The beauty is, this journey can start even before you sign on the dotted line. For example, ask him if he doesn't believe he can do travelogues well, or ask if this is his hangup. Because I personally believe that travelogues are a muted way of saying adventure film. But that's just me. Embracing that more challenging journey to making an adventure film could be his solution.

Another solution is to ask why he doesn't seek to make it political by including the hot-button issue of using the Biden name? Sure, as many artists are, he may be bored of politics as a focus of discussion in film. But he also may believe that it muddies the waters of clear self-reflection, which art is often meant to facilitate. This can be a great point of agreement and cooperation.

For example: instead of it being a yes or no answer on his name, we can focus on making it about the human condition, not about the modern corruption in politics, or the fact that this calls into question the loyalties of our current President.

In other words, appealing to sympathy instead of outrage.

If you haven't picked up on it, you can see that this kind of thing excites me, because I really enjoy the "idea phase" of making great films happen with great artists alongside. In any case, I think it could have been accomplished, but I think this kind of raw and contemplative discussion is required to push it to the next stage... into a cooperative arrangement where we can learn more about each other. This becomes an accomplishment in itself.

So, many people can't do this, it's true. But if you seek to work with good artists, this is often more necessary than we'd like to think. And I think anyone should be honored to work with such a storied and prolific writer as Mamet.

Here's to hoping that both Mamet gets to make great work into the future, and also these now-storied film producers get to as well!

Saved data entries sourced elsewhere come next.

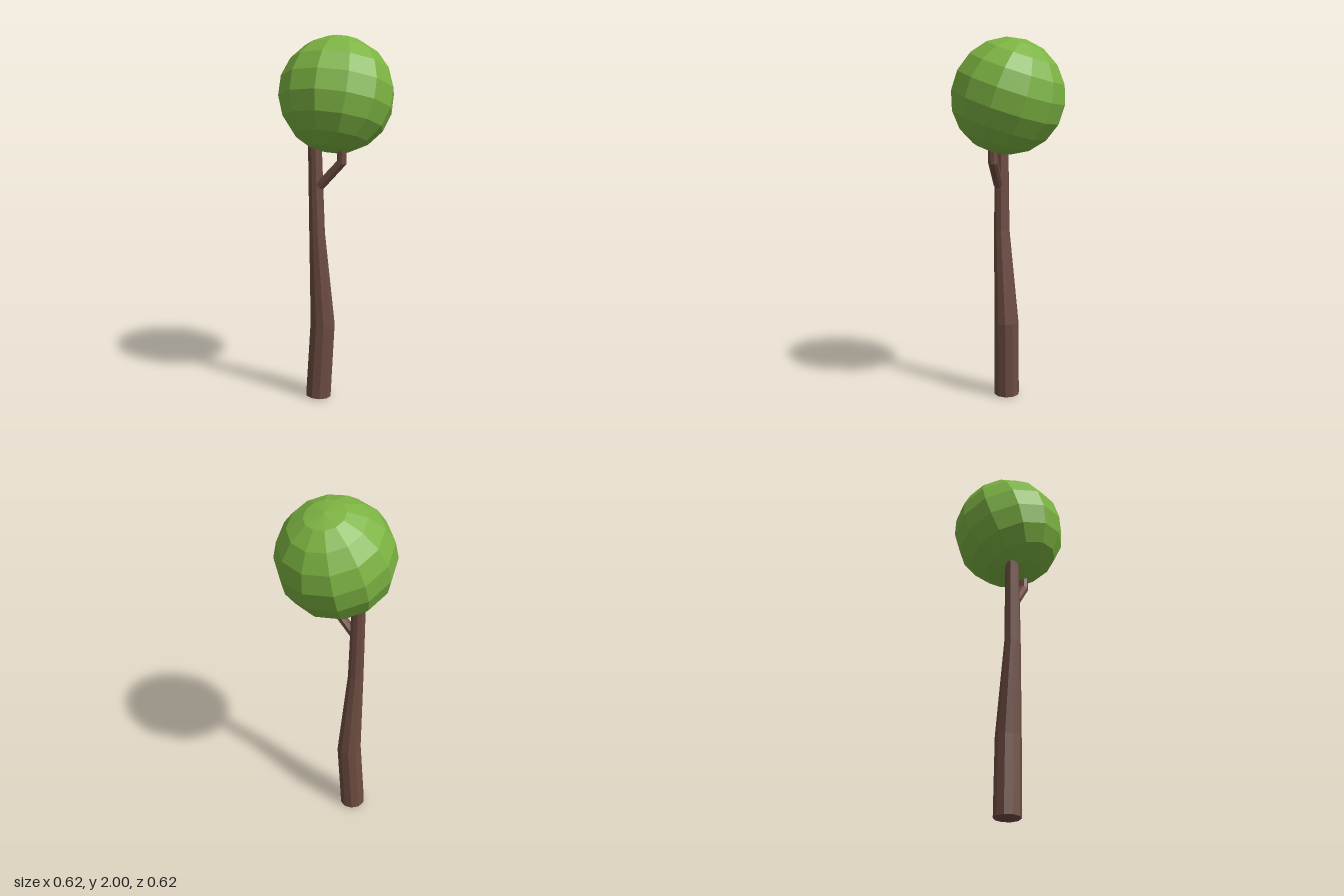
import * as THREE from 'three';

const bark = new THREE.MeshStandardMaterial({ color: 0x6d4c41, flatShading: true });
const leaf = new THREE.MeshStandardMaterial({ color: 0x7cb342, flatShading: true });

// Bent, tapering limb: each ring is [x, y, z, radius], turned to follow the bend.
function limb(name, rings, sides) {
  const last = rings.length - 1;
  const points = rings.map(([x, y, z]) => new THREE.Vector3(x, y, z));
  const up = new THREE.Vector3(0, 1, 0);
  const turns = points.map((p, i) => {
    const dir = new THREE.Vector3();
    if (i > 0) dir.add(p.clone().sub(points[i - 1]).normalize());
    if (i < last) dir.add(points[i + 1].clone().sub(p).normalize());
    return new THREE.Quaternion().setFromUnitVectors(up, dir.normalize());
  });

  const geometry = new THREE.CylinderGeometry(1, 1, last, sides, last);
  const pos = geometry.attributes.position;
  const v = new THREE.Vector3();
  for (let k = 0; k < pos.count; k++) {
    v.fromBufferAttribute(pos, k);
    const i = Math.round(v.y + last / 2);
    v.setY(0).multiplyScalar(rings[i][3]).applyQuaternion(turns[i]).add(points[i]);
    pos.setXYZ(k, v.x, v.y, v.z);
  }
  geometry.computeVertexNormals();
  const mesh = new THREE.Mesh(geometry, bark);
  mesh.name = name;
  return mesh;
}

export function createModel() {
  const tree = new THREE.Group();
  tree.name = 'tree';

  // Trunk, running up into the crown
  tree.add(limb('trunk', [
    [-0.103, 0.006, -0.015, 0.071],
    [-0.078, 0.43, -0.008, 0.069],
    [-0.108, 0.95, 0.012, 0.044],
    [-0.119, 1.5, 0.01, 0.037],
  ], 10));

  // Side branch, forking forward and to the left
  tree.add(limb('branch', [
    [-0.094, 1.208, 0.034, 0.026],
    [0.019, 1.34, 0.086, 0.027],
    [0.023, 1.46, 0.09, 0.024],
  ], 8));

  // Faceted ball of leaves, its pole tilted backward
  const crown = new THREE.Mesh(new THREE.SphereGeometry(0.312, 12, 9).rotateY(0.07), leaf);
  crown.name = 'crown';
  crown.position.set(0, 1.69, 0);
  crown.quaternion.setFromUnitVectors(
    new THREE.Vector3(0, 1, 0),
    new THREE.Vector3(0.15, 0.94, -0.28).normalize(),
  );
  tree.add(crown);

  return tree;
}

Did you enjoy this article? Did you learn anything about David Mamet, negotiating with artists, and understanding the pitfalls of political or biopic work? Let us know down below (with subscription) or on our social media!